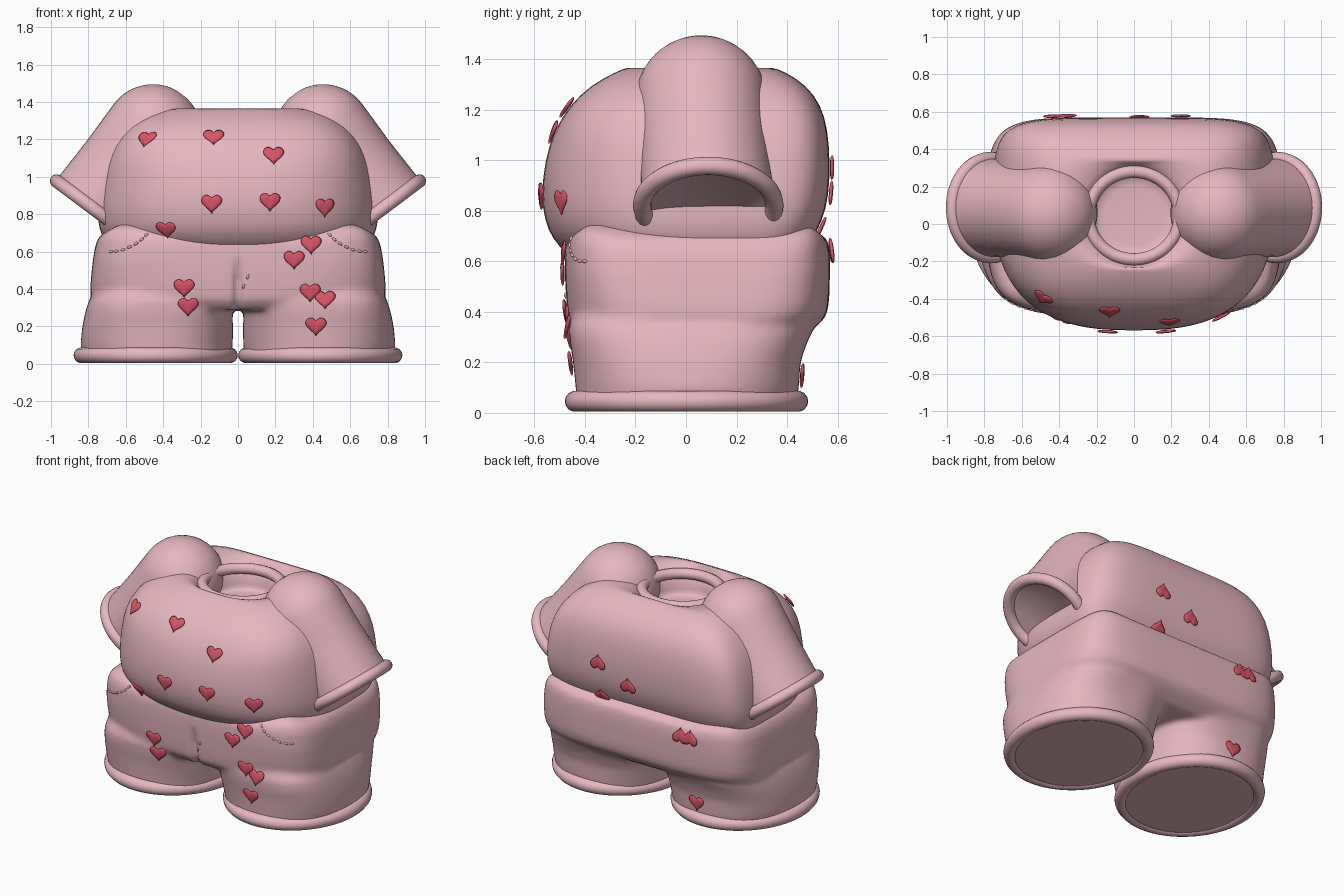
import bpy, bmesh, math
from mathutils import Vector, Matrix
from mathutils.bvhtree import BVHTree

if "Cube" in bpy.data.objects:
    bpy.data.objects.remove(bpy.data.objects["Cube"])


def material(name, rgb):
    m = bpy.data.materials.new(name)
    m.diffuse_color = (*rgb, 1)
    m.use_nodes = True
    m.node_tree.nodes["Principled BSDF"].inputs["Base Color"].default_value = m.diffuse_color
    return m


PINK = material("soft_pink", (0.79, 0.475, 0.53))
RED = material("rose_red", (0.70, 0.09, 0.14))


def add_object(name, bm, mat):
    bmesh.ops.recalc_face_normals(bm, faces=bm.faces)
    for f in bm.faces:
        f.smooth = True
    me = bpy.data.meshes.new(name)
    bm.to_mesh(me)
    bm.free()
    me.materials.append(mat)
    ob = bpy.data.objects.new(name, me)
    bpy.context.collection.objects.link(ob)
    return ob


def skin(bm, rings):
    """Bridge equal rings of points and cap both ends."""
    rows = [[bm.verts.new(p) for p in r] for r in rings]
    n = len(rows[0])
    for a, b in zip(rows, rows[1:]):
        for i in range(n):
            j = (i + 1) % n
            bm.faces.new((a[i], a[j], b[j], b[i]))
    bm.faces.new(rows[0])
    bm.faces.new(rows[-1])


def section(z, cx, a, yf, yc, yb, nf, nb, lift=0.0, count=64):
    """Rounded-box outline with its own front and back depth and squareness."""
    pts = []
    for i in range(count):
        t = 2 * math.pi * i / count
        c, s = math.cos(t), math.sin(t)
        n, d = (nb, yb - yc) if s > 0 else (nf, yc - yf)
        x = a * math.copysign(abs(c) ** (2 / n), c)
        y = d * math.copysign(abs(s) ** (2 / n), s)
        pts.append((cx + x, yc + y, z + lift * abs(math.sin(2 * t)) ** 3))
    return pts


def ring(name, centre, rx, ry, r, rot=Matrix()):
    """Rolled fabric edge: a tube along an ellipse."""
    bm = bmesh.new()
    rows = []
    for i in range(64):
        t = 2 * math.pi * i / 64
        p = Vector((rx * math.cos(t), ry * math.sin(t), 0))
        out = Vector((math.cos(t) / rx, math.sin(t) / ry, 0)).normalized()
        row = []
        for k in range(14):
            u = 2 * math.pi * k / 14
            q = p + out * r * math.cos(u) + Vector((0, 0, r * math.sin(u)))
            row.append(bm.verts.new(Vector(centre) + rot @ q))
        rows.append(row)
    for i in range(64):
        a, b = rows[i], rows[(i + 1) % 64]
        for k in range(14):
            m = (k + 1) % 14
            bm.faces.new((a[k], a[m], b[m], b[k]))
    return add_object(name, bm, PINK)


# Shirt body, running over the shoulders and down into the neck hole
bm = bmesh.new()
body = [(0.57, 0.62, -0.40, 0.42, 2.4), (0.63, 0.69, -0.475, 0.47, 2.4),
        (0.69, 0.733, -0.53, 0.50, 2.5), (0.76, 0.75, -0.56, 0.54, 2.55),
        (0.86, 0.75, -0.574, 0.567, 2.6), (1.0, 0.73, -0.56, 0.57, 2.7),
        (1.12, 0.695, -0.522, 0.562, 3.1), (1.22, 0.635, -0.46, 0.535, 3.5),
        (1.30, 0.555, -0.375, 0.475, 3.5), (1.352, 0.455, -0.275, 0.39, 3.2),
        (1.372, 0.385, -0.225, 0.335, 2.6)]
rings = [section(z, 0, a, yf, yf + 0.59 * (yb - yf), yb, n, 5.5) for z, a, yf, yb, n in body]
for z, a in [(1.35, 0.285), (1.31, 0.25), (1.25, 0.22), (1.19, 0.215), (1.18, 0.2)]:
    rings.append(section(z, 0, a, 0.045 - a, 0.045, 0.045 + a, 2, 2))
skin(bm, rings)
shirt = add_object("shirt_body", bm, PINK)
shirt.modifiers.new("smooth", 'SUBSURF').levels = 1
shirt.modifiers["smooth"].render_levels = 1
ring("neck_band", (0, 0.045, 1.315), 0.245, 0.235, 0.034)

# Sleeves: round shoulder tapering to a cuff with a shallow closed end
AXIS = Vector((0.6, 0, -0.8))
CUFF = 0.515
profile = [(0.26 * math.sin(a), -0.26 * math.cos(a))
           for a in [math.pi / 2 * k / 12 for k in range(1, 13)]]
profile += [(0.259, 0.1), (0.257, 0.22), (0.259, 0.35), (0.264, CUFF),
            (0.24, CUFF), (0.235, CUFF - 0.006)]
for side, label in ((1, "right"), (-1, "left")):
    axis = Vector((AXIS.x * side, 0, AXIS.z))
    rot = Vector((0, 0, 1)).rotation_difference(axis).to_matrix()
    start = Vector((0.455 * side, 0.06, 1.235))
    bm = bmesh.new()
    skin(bm, [[start + Vector((0, 0.028 * max(t, 0) / CUFF, 0))
               + rot @ Vector((r * math.cos(u), r * math.sin(u), t))
               for u in [2 * math.pi * i / 48 for i in range(48)]] for r, t in profile])
    sleeve = add_object(label + "_sleeve", bm, PINK)
    sleeve.data.set_sharp_from_angle(angle=math.radians(50))
    end = start + axis * CUFF + Vector((0, 0.028, 0))
    ring(label + "_cuff", end, 0.258, 0.262, 0.036, rot)

# Shorts: hips and two legs merged into one soft form
bm = bmesh.new()
hips = [(0.29, 0.62, -0.42, 0.44, 3), (0.34, 0.775, -0.462, 0.515, 3.4),
        (0.38, 0.79, -0.468, 0.555, 3.8), (0.44, 0.788, -0.474, 0.567, 4.2),
        (0.55, 0.777, -0.48, 0.57, 4.8), (0.64, 0.762, -0.48, 0.57, 5),
        (0.69, 0.738, -0.468, 0.56, 5), (0.722, 0.68, -0.42, 0.51, 5)]
skin(bm, [section(z, 0, a, yf, 0.04, yb, n, n + 0.8, 0.03 if z > 0.6 else 0)
          for z, a, yf, yb, n in hips])
legs = [(0.012, 0.43, 0.39, -0.43, 0.435, 2.3), (0.10, 0.435, 0.407, -0.437, 0.447, 2.4),
        (0.20, 0.43, 0.403, -0.447, 0.453, 2.7), (0.28, 0.423, 0.393, -0.46, 0.48, 3),
        (0.34, 0.412, 0.385, -0.464, 0.51, 3.2), (0.42, 0.39, 0.36, -0.43, 0.50, 3.2)]
for side in (1, -1):
    skin(bm, [section(z, cx * side, a, yf, 0.0, yb, n, n) for z, cx, a, yf, yb, n in legs])
shorts = add_object("shorts", bm, PINK)
mod = shorts.modifiers.new("merge", 'REMESH')
mod.mode = 'VOXEL'
mod.voxel_size = 0.014
mod = shorts.modifiers.new("soften", 'SMOOTH')
mod.factor = 0.5
mod.iterations = 22
deps = bpy.context.evaluated_depsgraph_get()
merged = bpy.data.meshes.new_from_object(shorts.evaluated_get(deps))
shorts.modifiers.clear()
shorts.data = merged
for v in merged.vertices:  # centre seam crease on the front
    x, y, z = v.co
    if y < -0.2 and z < 0.57:
        fade = min(1, (0.57 - z) / 0.12)
        v.co.y += 0.03 * fade * math.exp(-(x / 0.022) ** 2)
merged.shade_smooth()
for side, label in ((1, "right"), (-1, "left")):
    ring(label + "_leg_hem", (0.44 * side, 0.002, 0.046), 0.397, 0.44, 0.042)

# Surface finder used to seat the decorations on the cloth
bpy.context.view_layer.update()
deps = bpy.context.evaluated_depsgraph_get()
trees = [BVHTree.FromObject(o, deps) for o in (shirt, shorts)]


def seat(x, z, face):
    """Frame on the cloth at x, z, seen from the front (-1) or the back (1)."""
    hits = [t.ray_cast(Vector((x, 3 * face, z)), Vector((0, -face, 0))) for t in trees]
    hit = min((h for h in hits if h[0]), key=lambda h: h[3])
    n = hit[1].normalized()
    if n.y * face < 0:
        n = -n
    right = Vector((0, 0, 1)).cross(n).normalized()
    up = n.cross(right)
    return hit[0], right, up, n


def heart(name, x, z, face, flip=1):
    p, right, up, n = seat(x, z, face)
    p = p + n * 0.011
    outline = []
    for i in range(28):
        t = 2 * math.pi * (i + 0.5) / 28
        hx = 16 * math.sin(t) ** 3
        hy = (13 * math.cos(t) - 5 * math.cos(2 * t)
              - 2 * math.cos(3 * t) - math.cos(4 * t))
        if abs(t - math.pi) > 2.4:  # shallow notch between the lobes
            hy = max(hy, 8)
        outline.append((hx * 0.0035, (hy + 2) * 0.0035 * flip))
    bm = bmesh.new()
    skin(bm, [[p + right * (a * s) + up * (b * s) + n * h for a, b in outline]
              for s, h in ((0.5, -0.008), (0.85, -0.005), (1, 0), (0.85, 0.005), (0.5, 0.008))])
    add_object(name, bm, RED)


# Hearts on the front and back
front = [(-0.485, 1.195), (-0.13, 1.205), (0.19, 1.11), (-0.14, 0.855), (0.17, 0.865),
         (0.46, 0.835), (-0.38, 0.72), (0.39, 0.635), (0.30, 0.555), (-0.288, 0.405),
         (-0.268, 0.305), (0.385, 0.38), (0.465, 0.34), (0.417, 0.20)]
back = [(0.25, 0.97, -1), (0.03, 0.87, -1), (0.25, 0.735, -1),
        (-0.43, 0.64, -1), (-0.36, 0.64, -1), (-0.4, 0.15, 1)]
for i, (x, z) in enumerate(front):
    heart(f"front_heart_{i + 1}", x, z, -1)
for i, (x, z, flip) in enumerate(back):
    heart(f"back_heart_{i + 1}", x, z, 1, flip)

# Pocket and fly stitches
pocket = [(0.49, 0.69), (0.515, 0.665), (0.545, 0.643), (0.58, 0.625),
          (0.615, 0.61), (0.65, 0.602), (0.68, 0.60)]
rows = {"right_pocket_stitches": pocket,
        "left_pocket_stitches": [(-x, z) for x, z in pocket],
        "fly_stitches": [(0.03, 0.415), (0.052, 0.465)]}
for name, pts in rows.items():
    bm = bmesh.new()
    for i, (x, z) in enumerate(pts):
        p, right, up, n = seat(x, z, -1)
        a, b = pts[max(i - 1, 0)], pts[min(i + 1, len(pts) - 1)]
        along = (right * (b[0] - a[0]) + up * (b[1] - a[1])).normalized()
        frame = Matrix((along * 0.014, n.cross(along) * 0.007, n * 0.008)).transposed().to_4x4()
        bmesh.ops.create_uvsphere(bm, u_segments=10, v_segments=6, radius=1,
                                  matrix=Matrix.Translation(p) @ frame)
    add_object(name, bm, PINK)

## The problem
For each line in the records that holds "name", show that line as it stands.

## Result of the exercise
def material(name, rgb):
    m = bpy.data.materials.new(name)
def add_object(name, bm, mat):
    me = bpy.data.meshes.new(name)
    ob = bpy.data.objects.new(name, me)
def ring(name, centre, rx, ry, r, rot=Matrix()):
    return add_object(name, bm, PINK)
def heart(name, x, z, face, flip=1):
    add_object(name, bm, RED)
for name, pts in rows.items():
    add_object(name, bm, PINK)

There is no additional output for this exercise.